In celebration of Pride, Equinox collaborated with The Lesbian, Gay, Bisexual & Transgender Community Center to create The LGBTQAlphabet, a short film that aims to prove that a community so diverse can’t be contained in just six letters. The five-minute clips give familiar and new meanings to all 26 letters of the alphabet, as interpreted through dance and voiced by members of the LGBTQA community.
As Nolan mentioned, for brands to inject themselves into social conversations in an honest way, breaking down internal echo chambers is the first place to start, which is why her team, along with agency Wieden+Kennedy, worked in tandem with The Center.
“When you exist in your own world for too long you forget reality, and being able to work with partners like The Center is really important,” Nolan says. “We didn’t want it to be us dictating meaning around what these letters stood for. ‘LGBTQA’ exists in the world and we all know what [the letters] mean. And then you have these other letters that we decided to give an interpretation of based on the insights of real people and what it means to them–this is not is Equinox saying this is what this means.”
The direct correlation between interpretive dances from A to Z and a luxury gym aren’t apparent on the surface–and that’s what Nolan was aiming for. Within the marketing space, Equinox has leaned more on the provocative side. Equinox’s most recent campaign “Commit to Something” featured glossy editorial shots of men and women just going for it, whether it was growing a weed empire, playing the harp until you bleed, or getting a double mastectomy.

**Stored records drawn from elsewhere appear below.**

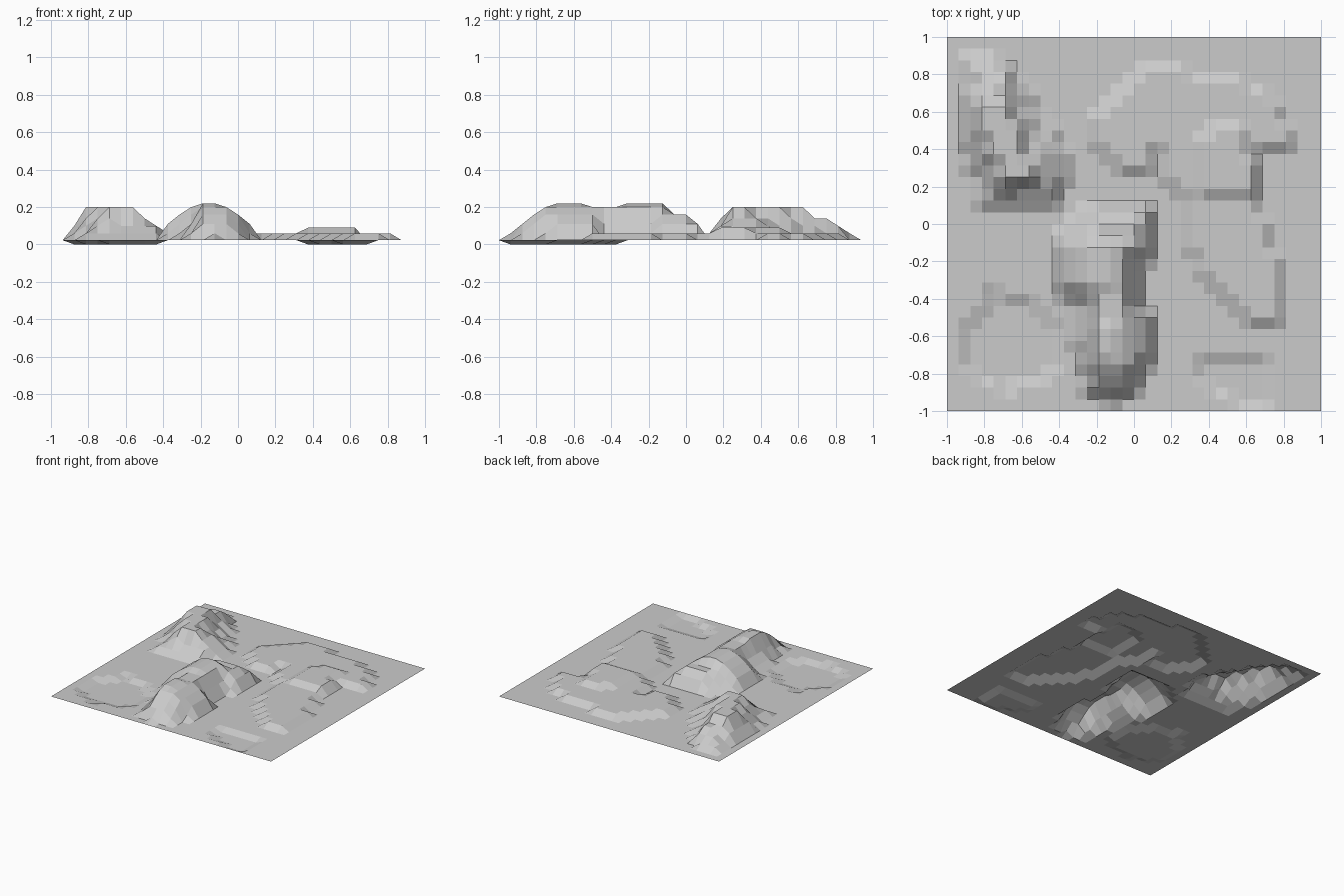
import bpy, bmesh

N, BASE = 32, 0.023

# Contours of each landform: height, outline polygon
left_hill = [
    (.06, [(-.9, .4), (-.9, .9), (-.72, .9), (-.58, .72), (-.47, .55), (-.36, .4), (-.36, .22), (-.43, .11), (-.83, .11), (-.85, .2)]),
    (.10, [(-.89, .42), (-.89, .7), (-.83, .83), (-.7, .83), (-.6, .7), (-.52, .5), (-.42, .36), (-.42, .17), (-.77, .17), (-.83, .3)]),
    (.14, [(-.83, .36), (-.83, .7), (-.77, .76), (-.67, .76), (-.6, .55), (-.49, .38), (-.49, .22), (-.72, .17)]),
    (.20, [(-.83, .48), (-.83, .64), (-.67, .64), (-.61, .5), (-.55, .32), (-.55, .23), (-.7, .23), (-.77, .36)]),
]
center_hill = [
    (.06, [(-.39, -.03), (-.39, -.39), (-.33, -.4), (-.33, -.66), (-.27, -.7), (-.27, -.89), (-.1, -.95), (.01, -.89),
           (.07, -.78), (.07, -.48), (.01, -.45), (.01, -.2), (.07, -.2), (.07, .07), (-.26, .07), (-.32, .02)]),
    (.11, [(-.38, -.1), (-.38, -.33), (-.3, -.45), (-.26, -.8), (-.18, -.89), (-.05, -.89), (.07, -.74), (.07, -.5),
           (.01, -.45), (.01, -.2), (.07, -.18), (.07, .07), (-.2, .07), (-.32, -.04)]),
    (.16, [(-.32, -.11), (-.32, -.33), (-.24, -.45), (-.24, -.78), (-.18, -.82), (-.05, -.82), (.01, -.74), (.01, -.5),
           (-.05, -.44), (-.05, -.2), (.01, -.15), (.01, .01), (-.2, .01)]),
    (.20, [(-.26, -.11), (-.26, -.33), (-.2, -.42), (-.2, -.76), (-.05, -.76), (-.05, -.1)]),
    (.22, [(-.2, -.11), (-.2, -.32), (-.12, -.32), (-.12, -.11)]),
    (.22, [(-.2, -.55), (-.2, -.7), (-.11, -.7), (-.11, -.55)]),
]
low_plateau = [
    (.06, [(-.2, .39), (-.2, .57), (-.1, .7), (0, .76), (.02, .82), (.3, .82), (.38, .77), (.6, .76), (.7, .7), (.8, .63),
           (.82, .43), (.63, .43), (.63, .12), (.7, .05), (.7, -.1), (.76, -.13), (.76, -.51), (.62, -.51), (.5, -.38),
           (.38, -.26), (.3, -.1), (.3, .17), (.18, .2), (.18, .36), (.07, .42), (.07, .3), (-.07, .3)]),
    (.09, [(.36, .18), (.64, .18), (.64, .36), (.57, .38), (.57, .51), (.43, .51), (.36, .44)]),
]
basins = [
    (0, [(-.89, -.56), (-.89, -.74), (-.8, -.83), (-.66, -.89), (-.55, -.83), (-.43, -.8), (-.43, -.55), (-.55, -.39),
         (-.8, -.37), (-.82, -.5)]),
    (0, [(.36, -.74), (.7, -.74), (.7, -.95), (.55, -.95), (.5, -.89), (.36, -.87)]),
]


def inside(x, y, poly):
    hit = False
    for (x1, y1), (x2, y2) in zip(poly, poly[1:] + poly[:1]):
        if (y1 > y) != (y2 > y) and x < x1 + (y - y1) * (x2 - x1) / (y2 - y1):
            hit = not hit
    return hit


# Terrain sheet: square grid stepped to the contour heights
bm = bmesh.new()
bmesh.ops.create_grid(bm, x_segments=N, y_segments=N, size=1)
for v in bm.verts:
    v.co.z = BASE
    for z, poly in left_hill + center_hill + low_plateau + basins:
        if inside(v.co.x, v.co.y, poly):
            v.co.z = z if z < BASE else max(v.co.z, z)
mesh = bpy.data.meshes.new("terrain")
bm.to_mesh(mesh)
bm.free()
bpy.context.collection.objects.link(bpy.data.objects.new("terrain", mesh))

“The idea behind [The LGBTQAlphabet] was driven by a continuation of what we’ve been doing for our ‘Commit to Something’ campaign. When we launched that campaign in January of this year we really felt that the images told a strong story about identity. The theme behind the work was ‘what you commit to is who you are,'” Nolan says. “We are saturated by messaging at every moment of our lives, whether it’s through social media, television, or whatever. In order to actually make an impact, you have to break through. What we have realized is that to be meaningful you have to take a risk.”

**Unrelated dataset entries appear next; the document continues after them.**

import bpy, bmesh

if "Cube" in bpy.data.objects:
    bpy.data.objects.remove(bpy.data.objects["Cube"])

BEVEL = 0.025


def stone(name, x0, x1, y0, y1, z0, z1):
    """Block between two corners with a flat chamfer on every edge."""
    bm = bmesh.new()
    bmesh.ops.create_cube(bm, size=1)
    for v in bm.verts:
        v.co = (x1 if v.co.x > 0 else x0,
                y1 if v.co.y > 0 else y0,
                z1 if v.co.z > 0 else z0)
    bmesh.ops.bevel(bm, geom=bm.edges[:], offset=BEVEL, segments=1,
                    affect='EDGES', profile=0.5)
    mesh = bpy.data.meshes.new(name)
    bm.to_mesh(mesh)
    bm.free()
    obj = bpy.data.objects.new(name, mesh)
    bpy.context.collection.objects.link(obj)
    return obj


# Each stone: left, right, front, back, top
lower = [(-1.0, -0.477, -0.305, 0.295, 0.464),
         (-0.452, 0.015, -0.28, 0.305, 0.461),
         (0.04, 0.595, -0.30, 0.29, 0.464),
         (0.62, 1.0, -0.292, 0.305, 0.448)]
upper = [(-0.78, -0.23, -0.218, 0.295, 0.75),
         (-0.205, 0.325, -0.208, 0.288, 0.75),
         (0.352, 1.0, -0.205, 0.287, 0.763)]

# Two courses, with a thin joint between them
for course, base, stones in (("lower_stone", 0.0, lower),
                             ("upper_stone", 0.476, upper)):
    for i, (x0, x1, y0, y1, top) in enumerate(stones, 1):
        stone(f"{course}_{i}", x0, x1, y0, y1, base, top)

However, Nolan’s risk-taking is one that’s tempered by earning the right to comment on or be a part of a designated social space.
“When you think about why Pride is important to Equinox, if you look at our membership base, you look at our employee base, we are an incredibly diverse company,” she says. “Knowing that our community and our membership base at Equinox is so diverse, we feel like this is an area where we do have some credibility–and we would never delve into a subject that we didn’t feel that we had authenticity and credibility in.”

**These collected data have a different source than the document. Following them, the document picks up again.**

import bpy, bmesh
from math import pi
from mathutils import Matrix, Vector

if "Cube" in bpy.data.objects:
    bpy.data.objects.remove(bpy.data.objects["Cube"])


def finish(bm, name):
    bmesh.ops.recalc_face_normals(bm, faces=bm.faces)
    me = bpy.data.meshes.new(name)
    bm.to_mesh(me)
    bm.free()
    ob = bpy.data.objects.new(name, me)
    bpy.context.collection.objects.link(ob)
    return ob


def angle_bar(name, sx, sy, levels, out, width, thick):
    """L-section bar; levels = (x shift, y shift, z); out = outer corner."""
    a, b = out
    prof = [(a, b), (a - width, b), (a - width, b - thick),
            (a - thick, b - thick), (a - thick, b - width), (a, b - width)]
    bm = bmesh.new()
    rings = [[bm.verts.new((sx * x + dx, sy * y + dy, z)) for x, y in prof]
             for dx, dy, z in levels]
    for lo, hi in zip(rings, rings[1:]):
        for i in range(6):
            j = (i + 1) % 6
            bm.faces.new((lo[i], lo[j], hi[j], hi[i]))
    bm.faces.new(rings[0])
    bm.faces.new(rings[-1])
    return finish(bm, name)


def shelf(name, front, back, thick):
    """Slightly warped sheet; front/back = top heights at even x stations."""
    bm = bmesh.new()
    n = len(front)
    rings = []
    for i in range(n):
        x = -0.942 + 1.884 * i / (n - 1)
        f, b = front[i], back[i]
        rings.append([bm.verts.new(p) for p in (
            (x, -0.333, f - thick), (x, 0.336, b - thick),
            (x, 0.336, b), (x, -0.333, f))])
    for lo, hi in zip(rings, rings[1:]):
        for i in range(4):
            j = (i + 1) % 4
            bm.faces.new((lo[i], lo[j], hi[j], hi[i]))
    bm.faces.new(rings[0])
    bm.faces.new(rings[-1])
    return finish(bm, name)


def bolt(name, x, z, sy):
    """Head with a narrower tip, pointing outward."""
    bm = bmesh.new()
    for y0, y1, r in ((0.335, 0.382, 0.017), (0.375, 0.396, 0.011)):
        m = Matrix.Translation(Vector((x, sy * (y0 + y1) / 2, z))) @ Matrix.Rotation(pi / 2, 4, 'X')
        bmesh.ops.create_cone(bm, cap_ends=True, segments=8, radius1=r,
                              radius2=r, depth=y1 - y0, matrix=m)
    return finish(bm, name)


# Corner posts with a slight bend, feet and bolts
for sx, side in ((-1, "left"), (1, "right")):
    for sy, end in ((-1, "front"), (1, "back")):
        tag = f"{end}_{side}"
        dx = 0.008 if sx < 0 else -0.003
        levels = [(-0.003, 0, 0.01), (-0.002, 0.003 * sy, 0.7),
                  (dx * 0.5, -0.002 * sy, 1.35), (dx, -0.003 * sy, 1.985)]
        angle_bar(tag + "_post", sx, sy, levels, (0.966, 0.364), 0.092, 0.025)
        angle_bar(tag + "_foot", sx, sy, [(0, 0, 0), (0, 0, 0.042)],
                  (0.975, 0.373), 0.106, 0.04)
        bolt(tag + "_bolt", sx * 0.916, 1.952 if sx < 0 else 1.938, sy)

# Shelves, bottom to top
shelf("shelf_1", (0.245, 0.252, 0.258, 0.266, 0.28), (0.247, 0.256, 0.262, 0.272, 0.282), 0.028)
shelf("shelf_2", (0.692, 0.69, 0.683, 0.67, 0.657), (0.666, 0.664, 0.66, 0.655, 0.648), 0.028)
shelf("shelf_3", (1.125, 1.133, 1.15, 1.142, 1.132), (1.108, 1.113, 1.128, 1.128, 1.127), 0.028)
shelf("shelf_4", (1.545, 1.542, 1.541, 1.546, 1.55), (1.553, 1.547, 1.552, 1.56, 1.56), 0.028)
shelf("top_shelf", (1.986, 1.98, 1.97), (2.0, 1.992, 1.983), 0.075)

Nolan’s hope for The LGBTQAlphabet is that it will spark new conversations around the LGBTQA community not only among consumers but for other brands as well.
“We went into this saying there is an [existing] idea of pride: It’s rainbows; it’s electronic dance music; it’s the parade and that’s all fantastic. But there’s also a more serious, thoughtful side of it too. What this film does is provoke a new conversation around pride and specifically a brand’s right to speak about pride by deepening this understanding of what LGBTQA means,” Nolan says. “Where brands get into trouble is when they try to cling onto trends, news stories, and events that they have no right to comment on. If a company wants to be brave, wants to make a statement, the critical thing to ask is ‘what do I have the right to comment on?’ and ‘how does that connect back to the core of who we are?’ If those two things are in alignment, and the consumer senses the authenticity of the statement you can’t fail.”